Sue had the advantage of not being influenced by traditional medical training, a context in which I was so embedded in that I did not even realize it. She engaged with women from a fully embodied perspective, informed by her own experiences with trauma, and from years of listening to and processing with hundreds of other women, fine-tuning her approach in response to their feedback. No wonder it all made sense!
Despite my mindfulness practice, I realized that I had it all wrong. I had been attempting to create a polished product by reading books and synthesizing information. No, to address the roots of trauma, the approach needs to be embodied, experienced, seeded from the inside out. As a result of growing neuropsychiatric and medical empirical data and new societal awareness, there are many interventions for treating PTSD. Yes, medication and therapy have a role. But in my 25 years as an expert in the field of PTSD, what I have come to appreciate is that the most effective interventions are somatic-based; they begin and end with connecting to the body.
Sue Jones is the first to tell you she does not have standard clinical training – despite assumptions to the contrary of those who meet her, she holds no MD, no PhD, no LICSW. Yet she has created a tool that has transformed thousands…and I am one of the lucky recipients.
TIMBo is now offered to women across various populations, and to the staff of organizations that serve them. What every program captures are the basic skills of structured breathing and facilitated group discussion in a context of acceptance and self-compassion. The format organically allows each participant to acknowledge, appreciate and honor whatever way she has adapted to life's difficulties. However, this is not the end of the story.
Participants also learn how universal our secrets are: by feeling (not avoiding) our feelings, acknowledging our inevitable shame, and sharing the general connection of our basic humanity, we begin to heal, expand our awareness, and celebrate the liberation that is possible with real connection.
After completing my own TIMBo training, I’ve had the opportunity to travel with Sue and deliver TIMBo in Kenya, both to urban ghetto dwellers in the city of Nairobi and to tribal Maasai women in the southern Rift Valley.

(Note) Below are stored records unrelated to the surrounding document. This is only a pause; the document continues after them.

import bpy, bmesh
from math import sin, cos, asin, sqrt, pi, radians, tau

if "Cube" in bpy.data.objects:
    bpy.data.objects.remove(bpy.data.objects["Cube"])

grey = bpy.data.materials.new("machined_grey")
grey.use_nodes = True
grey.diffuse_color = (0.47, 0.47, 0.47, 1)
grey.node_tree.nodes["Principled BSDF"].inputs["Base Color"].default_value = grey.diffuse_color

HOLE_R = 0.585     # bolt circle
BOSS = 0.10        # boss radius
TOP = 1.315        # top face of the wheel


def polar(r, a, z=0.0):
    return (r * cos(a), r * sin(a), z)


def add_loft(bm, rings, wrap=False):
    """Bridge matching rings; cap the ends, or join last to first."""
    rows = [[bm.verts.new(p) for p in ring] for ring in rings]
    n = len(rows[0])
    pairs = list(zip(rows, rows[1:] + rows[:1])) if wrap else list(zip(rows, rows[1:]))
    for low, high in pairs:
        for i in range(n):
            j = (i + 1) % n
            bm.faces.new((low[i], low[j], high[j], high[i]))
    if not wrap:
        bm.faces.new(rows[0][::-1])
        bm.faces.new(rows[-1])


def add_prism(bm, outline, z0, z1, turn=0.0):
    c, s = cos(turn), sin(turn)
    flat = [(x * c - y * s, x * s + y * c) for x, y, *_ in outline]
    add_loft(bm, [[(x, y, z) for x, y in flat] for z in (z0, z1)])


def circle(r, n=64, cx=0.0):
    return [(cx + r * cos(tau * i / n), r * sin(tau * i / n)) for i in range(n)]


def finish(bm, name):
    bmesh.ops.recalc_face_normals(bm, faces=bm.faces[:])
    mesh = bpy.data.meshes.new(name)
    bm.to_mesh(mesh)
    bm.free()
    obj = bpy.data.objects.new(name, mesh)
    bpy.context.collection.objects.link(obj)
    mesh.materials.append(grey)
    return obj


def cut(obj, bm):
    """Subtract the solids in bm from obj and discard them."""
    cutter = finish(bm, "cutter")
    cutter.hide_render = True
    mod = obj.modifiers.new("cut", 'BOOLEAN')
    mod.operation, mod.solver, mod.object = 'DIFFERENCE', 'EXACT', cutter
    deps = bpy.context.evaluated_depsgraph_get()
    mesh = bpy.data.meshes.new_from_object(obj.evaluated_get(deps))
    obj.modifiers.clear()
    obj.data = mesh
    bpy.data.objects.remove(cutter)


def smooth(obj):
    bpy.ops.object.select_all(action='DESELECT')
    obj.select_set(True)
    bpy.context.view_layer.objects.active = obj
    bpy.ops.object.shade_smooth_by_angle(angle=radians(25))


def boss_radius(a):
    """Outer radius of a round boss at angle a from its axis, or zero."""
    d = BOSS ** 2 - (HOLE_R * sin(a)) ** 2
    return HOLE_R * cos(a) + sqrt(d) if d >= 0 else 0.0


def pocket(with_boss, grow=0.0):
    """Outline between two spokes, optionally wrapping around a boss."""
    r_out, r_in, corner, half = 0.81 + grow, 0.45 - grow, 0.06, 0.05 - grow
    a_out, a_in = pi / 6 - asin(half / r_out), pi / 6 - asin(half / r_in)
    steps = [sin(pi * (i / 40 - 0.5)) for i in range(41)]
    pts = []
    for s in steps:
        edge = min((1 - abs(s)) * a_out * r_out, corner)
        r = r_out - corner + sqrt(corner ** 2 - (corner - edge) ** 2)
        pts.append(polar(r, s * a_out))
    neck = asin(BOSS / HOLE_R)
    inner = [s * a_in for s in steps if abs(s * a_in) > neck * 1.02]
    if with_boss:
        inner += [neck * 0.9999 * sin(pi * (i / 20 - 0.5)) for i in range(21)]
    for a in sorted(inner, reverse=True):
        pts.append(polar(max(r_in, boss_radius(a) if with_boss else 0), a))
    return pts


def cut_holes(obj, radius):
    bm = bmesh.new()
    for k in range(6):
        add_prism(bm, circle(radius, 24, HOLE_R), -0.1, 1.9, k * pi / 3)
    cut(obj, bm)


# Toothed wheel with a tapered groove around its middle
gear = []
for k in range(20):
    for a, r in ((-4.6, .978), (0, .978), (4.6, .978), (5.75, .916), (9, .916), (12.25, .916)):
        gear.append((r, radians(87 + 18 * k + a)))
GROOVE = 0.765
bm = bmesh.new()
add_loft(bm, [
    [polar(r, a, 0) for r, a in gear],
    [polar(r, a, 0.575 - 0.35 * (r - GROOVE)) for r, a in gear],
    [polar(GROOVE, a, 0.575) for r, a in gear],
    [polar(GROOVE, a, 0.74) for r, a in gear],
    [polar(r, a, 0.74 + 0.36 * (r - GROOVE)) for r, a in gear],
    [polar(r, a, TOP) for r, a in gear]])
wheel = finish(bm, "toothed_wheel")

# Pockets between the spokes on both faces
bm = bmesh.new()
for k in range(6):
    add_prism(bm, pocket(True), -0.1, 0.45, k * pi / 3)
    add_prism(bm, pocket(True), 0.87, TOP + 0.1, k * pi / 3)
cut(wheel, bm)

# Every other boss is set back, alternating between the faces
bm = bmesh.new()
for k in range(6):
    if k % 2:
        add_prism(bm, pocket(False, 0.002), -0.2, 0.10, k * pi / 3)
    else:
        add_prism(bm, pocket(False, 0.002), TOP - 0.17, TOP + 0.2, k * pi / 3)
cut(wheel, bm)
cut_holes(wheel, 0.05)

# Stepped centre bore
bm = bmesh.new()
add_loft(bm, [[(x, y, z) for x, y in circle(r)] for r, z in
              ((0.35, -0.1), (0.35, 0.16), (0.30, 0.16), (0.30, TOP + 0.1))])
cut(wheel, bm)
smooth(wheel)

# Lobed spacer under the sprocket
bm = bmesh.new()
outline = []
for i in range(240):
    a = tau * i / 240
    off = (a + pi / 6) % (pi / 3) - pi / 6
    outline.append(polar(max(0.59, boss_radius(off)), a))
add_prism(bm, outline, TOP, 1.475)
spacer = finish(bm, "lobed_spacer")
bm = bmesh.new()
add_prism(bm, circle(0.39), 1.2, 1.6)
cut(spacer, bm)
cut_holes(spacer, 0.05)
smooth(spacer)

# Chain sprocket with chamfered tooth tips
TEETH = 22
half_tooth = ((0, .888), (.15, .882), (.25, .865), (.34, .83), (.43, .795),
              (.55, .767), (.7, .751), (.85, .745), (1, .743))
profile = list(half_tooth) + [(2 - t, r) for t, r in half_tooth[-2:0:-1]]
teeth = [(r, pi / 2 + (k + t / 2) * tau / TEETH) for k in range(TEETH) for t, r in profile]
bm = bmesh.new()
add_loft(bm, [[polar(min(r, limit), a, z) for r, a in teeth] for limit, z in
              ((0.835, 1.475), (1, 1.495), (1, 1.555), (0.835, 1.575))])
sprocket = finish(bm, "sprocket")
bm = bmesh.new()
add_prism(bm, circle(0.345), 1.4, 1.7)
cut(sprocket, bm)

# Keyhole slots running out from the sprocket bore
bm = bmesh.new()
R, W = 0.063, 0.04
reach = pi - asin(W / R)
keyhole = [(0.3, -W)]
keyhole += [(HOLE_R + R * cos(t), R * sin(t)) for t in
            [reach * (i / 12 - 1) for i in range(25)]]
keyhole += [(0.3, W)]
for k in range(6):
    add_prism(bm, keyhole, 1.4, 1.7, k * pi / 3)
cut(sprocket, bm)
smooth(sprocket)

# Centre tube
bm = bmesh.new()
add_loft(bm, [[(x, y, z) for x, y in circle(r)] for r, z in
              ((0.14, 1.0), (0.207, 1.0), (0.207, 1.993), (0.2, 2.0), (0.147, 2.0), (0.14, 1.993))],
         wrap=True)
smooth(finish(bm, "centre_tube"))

I also co-facilitated TIMBo in an isolated prison-diversion residential program for women on an island on the outskirts of Boston and offered several programs to the public online.
One of TIMBo's many brilliant benefits is that whenever I facilitate, I am also using the TIMBo skills for myself during the experience, thereby enhancing my own resiliency and precluding the dangers of clinician burn-out. There are few programs with this essential quality, which is a critical ingredient to ensure that healers can actually feel better, the more they help others.